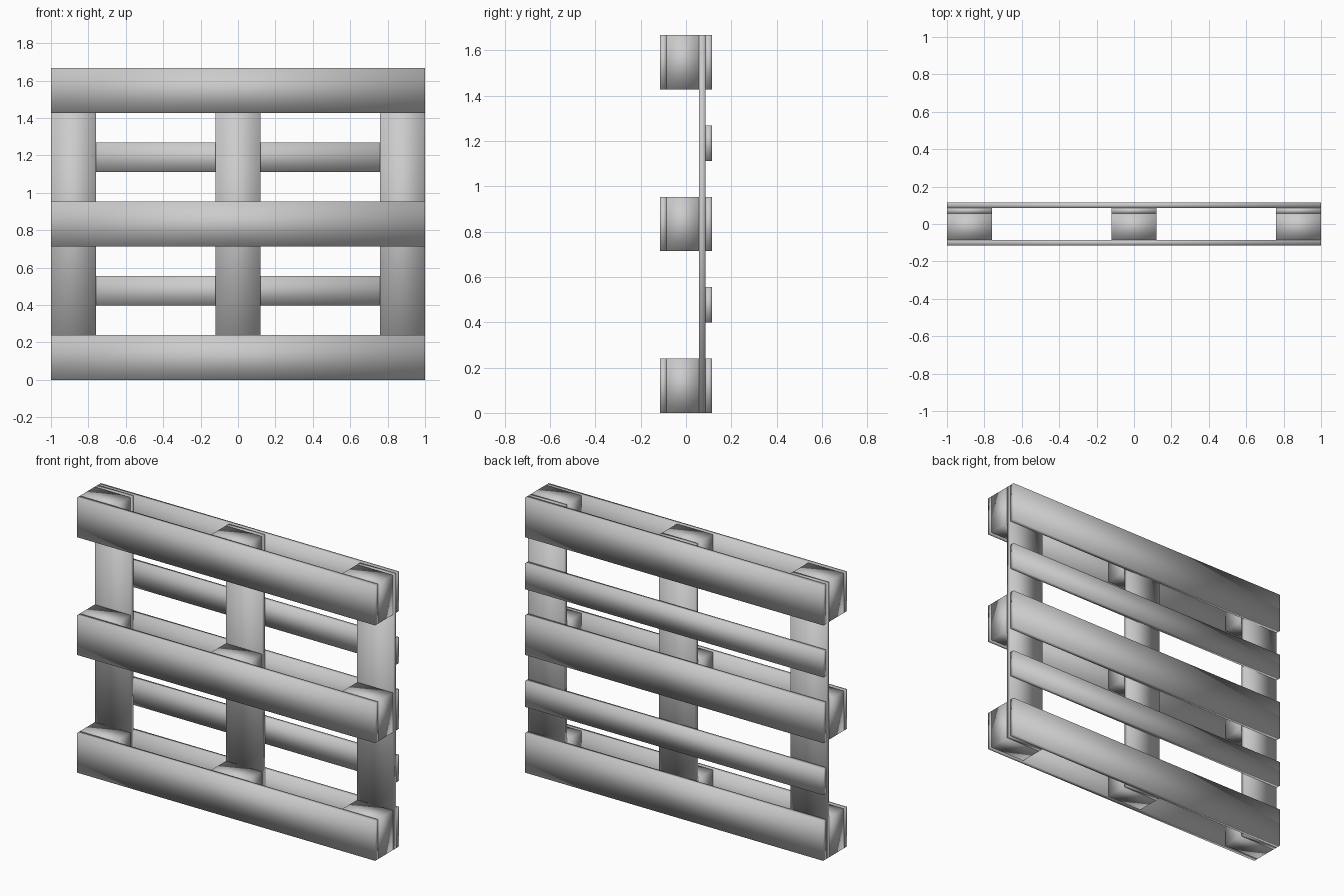
import bpy

if "Cube" in bpy.data.objects:
    bpy.data.objects.remove(bpy.data.objects["Cube"])

WIDE, SLAT, T = 0.24, 0.157, 0.029     # board widths and thickness
HEIGHT, DEPTH = 1.667, 0.229
Y0 = -DEPTH / 2                        # front plane
Y1 = Y0 + T                            # back of front boards
Y3 = DEPTH / 2 - T                     # front of back boards
Y2 = Y3 - T                            # front of stringers
MID_Z = HEIGHT / 2
ROWS = [WIDE / 2, MID_Z, HEIGHT - WIDE / 2]
COLS = [-1 + WIDE / 2, 0, 1 - WIDE / 2]


def box(name, x, z, width, height, ya, yb):
    """Smooth-shaded plank or block centred on x, z, spanning ya..yb."""
    bpy.ops.mesh.primitive_cube_add(size=1, location=(x, (ya + yb) / 2, z))
    ob = bpy.context.object
    ob.name = name
    ob.scale = (width, yb - ya, height)
    bpy.ops.object.transform_apply(location=False, rotation=False, scale=True)
    bpy.ops.object.shade_smooth()
    return ob


# Wide boards on both faces, with spacer blocks at every crossing
for z in ROWS:
    box("front_board", 0, z, 2, WIDE, Y0, Y1)
    box("back_board", 0, z, 2, WIDE, Y3, -Y0)
    for x in COLS:
        box("spacer_block", x, z, WIDE, WIDE, Y1, Y2)

# Upright stringers between the blocks and the back boards
for x in COLS:
    box("stringer_board", x, MID_Z, WIDE, HEIGHT, Y2, Y3)

# Narrow slats between the wide back boards
for a, b in zip(ROWS, ROWS[1:]):
    box("back_slat", 0, (a + b) / 2, 2, SLAT, Y3, -Y0)
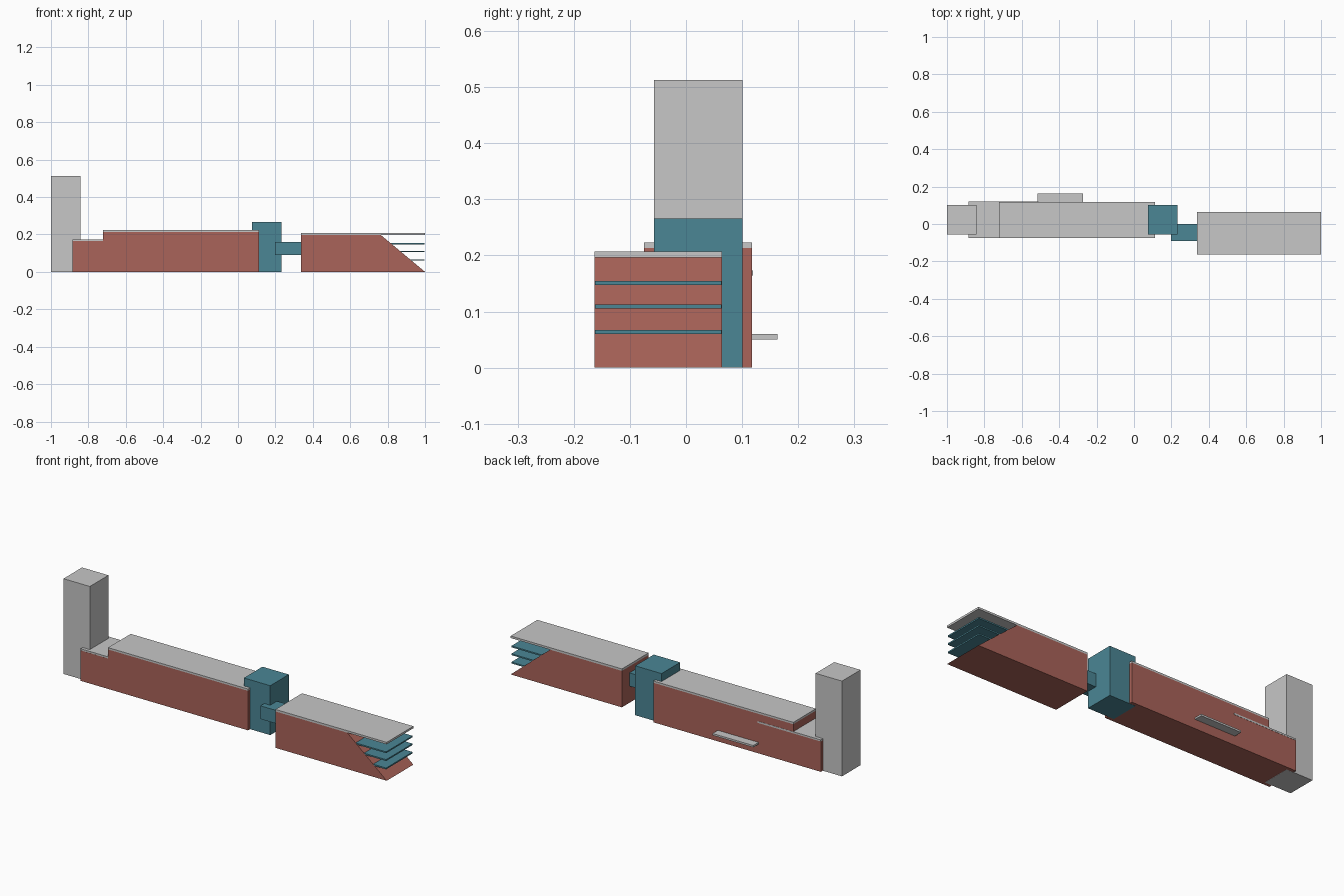
import bpy, bmesh

if "Cube" in bpy.data.objects:
    bpy.data.objects.remove(bpy.data.objects["Cube"])


def material(name, rgb):
    m = bpy.data.materials.new(name)
    m.diffuse_color = (*rgb, 1.0)
    m.use_nodes = True
    m.node_tree.nodes["Principled BSDF"].inputs["Base Color"].default_value = m.diffuse_color
    return m


CONCRETE = material("concrete_grey", (0.57, 0.57, 0.57))
BRICK = material("brick_red", (0.40, 0.125, 0.10))
TEAL = material("teal_panel", (0.07, 0.24, 0.30))


def prism(name, profile, y0, y1, mat):
    """Extrude an (x, z) outline from y0 to y1."""
    bm = bmesh.new()
    face = bm.faces.new([bm.verts.new((x, y0, z)) for x, z in profile])
    ext = bmesh.ops.extrude_face_region(bm, geom=[face])
    verts = [v for v in ext["geom"] if isinstance(v, bmesh.types.BMVert)]
    bmesh.ops.translate(bm, verts=verts, vec=(0, y1 - y0, 0))
    bmesh.ops.recalc_face_normals(bm, faces=bm.faces)
    mesh = bpy.data.meshes.new(name)
    bm.to_mesh(mesh)
    bm.free()
    mesh.materials.append(mat)
    obj = bpy.data.objects.new(name, mesh)
    bpy.context.collection.objects.link(obj)
    return obj


def box(name, x, y, z, mat):
    outline = [(x[0], z[0]), (x[1], z[0]), (x[1], z[1]), (x[0], z[1])]
    return prism(name, outline, y[0], y[1], mat)


# End tower and stair tower share the same plan
TOWER_Y = (-0.057, 0.101)
box("end_tower", (-1.0, -0.843), TOWER_Y, (0, 0.513), CONCRETE)
box("stair_tower", (0.075, 0.232), TOWER_Y, (0, 0.266), TEAL)

# Long stepped hall
HALL_Y = (-0.075, 0.118)
prism("long_hall",
      [(-0.886, 0.0005), (0.112, 0.0005), (0.112, 0.213),
       (-0.722, 0.213), (-0.722, 0.164), (-0.886, 0.164)],
      *HALL_Y, BRICK)
box("hall_upper_roof", (-0.722, 0.112), HALL_Y, (0.213, 0.223), CONCRETE)
# The lower roof runs on as a thin ledge along the back wall
box("hall_lower_roof", (-0.886, -0.51), (-0.0745, 0.119), (0.164, 0.173), CONCRETE)
box("rear_canopy", (-0.515, -0.272), (0.11, 0.163), (0.05, 0.06), CONCRETE)

# Bridge between the buildings
box("bridge", (0.197, 0.345), (-0.09, 0.0), (0.09, 0.161), TEAL)

# Sloped hall with overhanging roof and louvres
WING_Y = (-0.163, 0.064)
prism("sloped_wing", [(0.337, 0), (1.0, 0), (0.765, 0.196), (0.337, 0.196)],
      *WING_Y, BRICK)
box("wing_roof", (0.337, 1.0), WING_Y, (0.196, 0.207), CONCRETE)
for i, z in enumerate((0.060, 0.105, 0.147)):
    start = 1.0 - z / 0.196 * 0.235 - 0.02
    box(f"louvre_{i + 1}", (start, 0.996), (-0.1625, 0.0635), (z, z + 0.0075), TEAL)
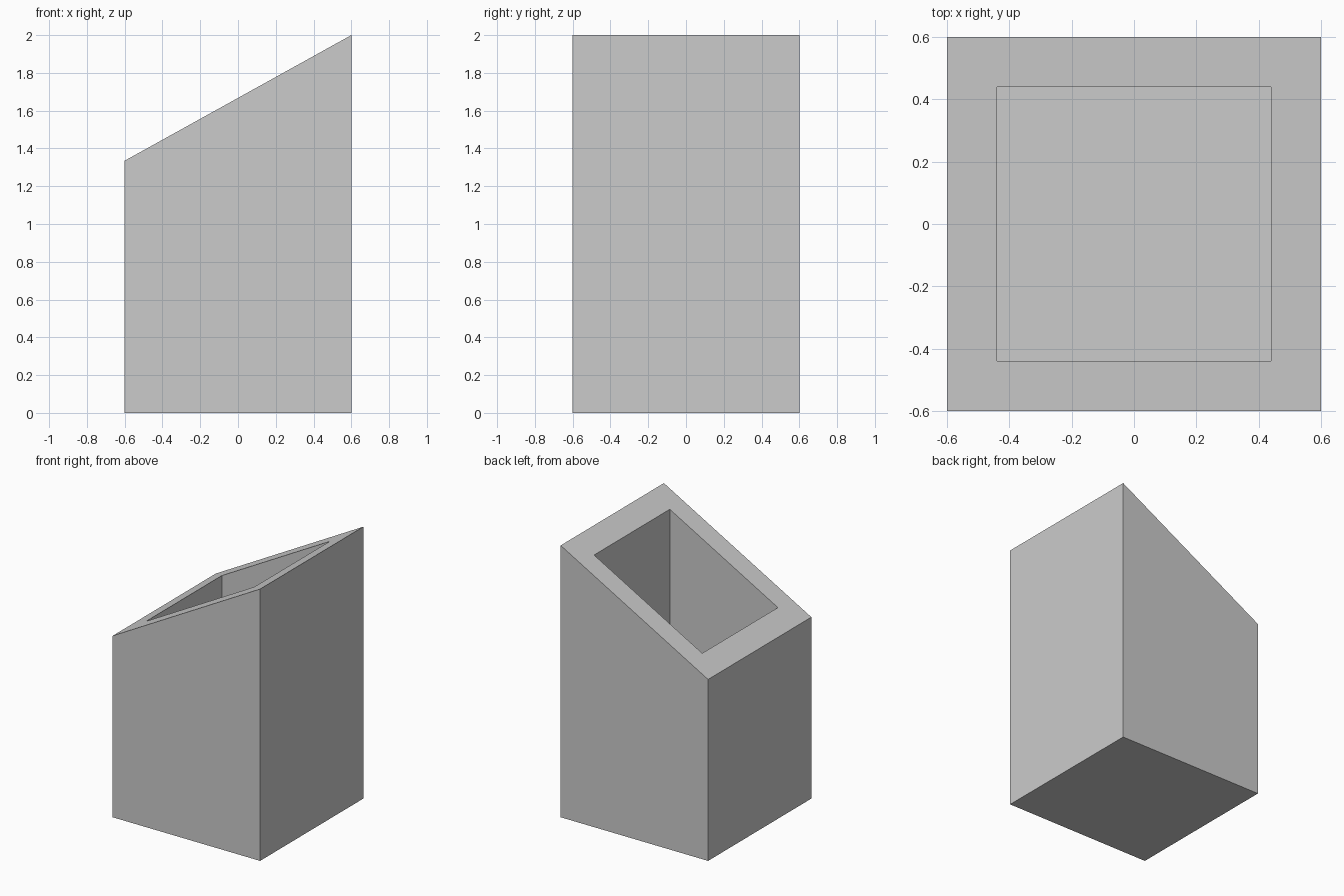
import bpy, bmesh

if "Cube" in bpy.data.objects:
    bpy.data.objects.remove(bpy.data.objects["Cube"])

HALF, WALL, FLOOR = 0.6, 0.16, 0.16
LOW, HIGH = 1.335, 2.0

bm = bmesh.new()

# Square block standing on the ground
bmesh.ops.create_cube(bm, size=2 * HALF)
for v in bm.verts:
    v.co.z = HIGH if v.co.z > 0 else 0.0
bm.faces.ensure_lookup_table()
top = max(bm.faces, key=lambda f: f.calc_center_median().z)

# Rim of even width around the opening
bmesh.ops.inset_region(bm, faces=[top], thickness=WALL, use_even_offset=True)

# Slope the whole rim, low at -x and high at +x
for v in bm.verts:
    if v.co.z > 0.5:
        v.co.z = LOW + (HIGH - LOW) * (v.co.x + HALF) / (2 * HALF)

# Sink the opening down to a flat inner floor
well = bmesh.ops.extrude_discrete_faces(bm, faces=[top])["faces"][0]
for v in well.verts:
    v.co.z = FLOOR

bmesh.ops.recalc_face_normals(bm, faces=bm.faces)
mesh = bpy.data.meshes.new("slanted_bin")
bm.to_mesh(mesh)
bm.free()
bpy.context.collection.objects.link(bpy.data.objects.new("slanted_bin", mesh))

= = = = = = =

> The problem: Find and copy each line of the data where "return" is present.

> Expected output:
    return ob
    return m
    return obj
    return prism(name, outline, y[0], y[1], mat)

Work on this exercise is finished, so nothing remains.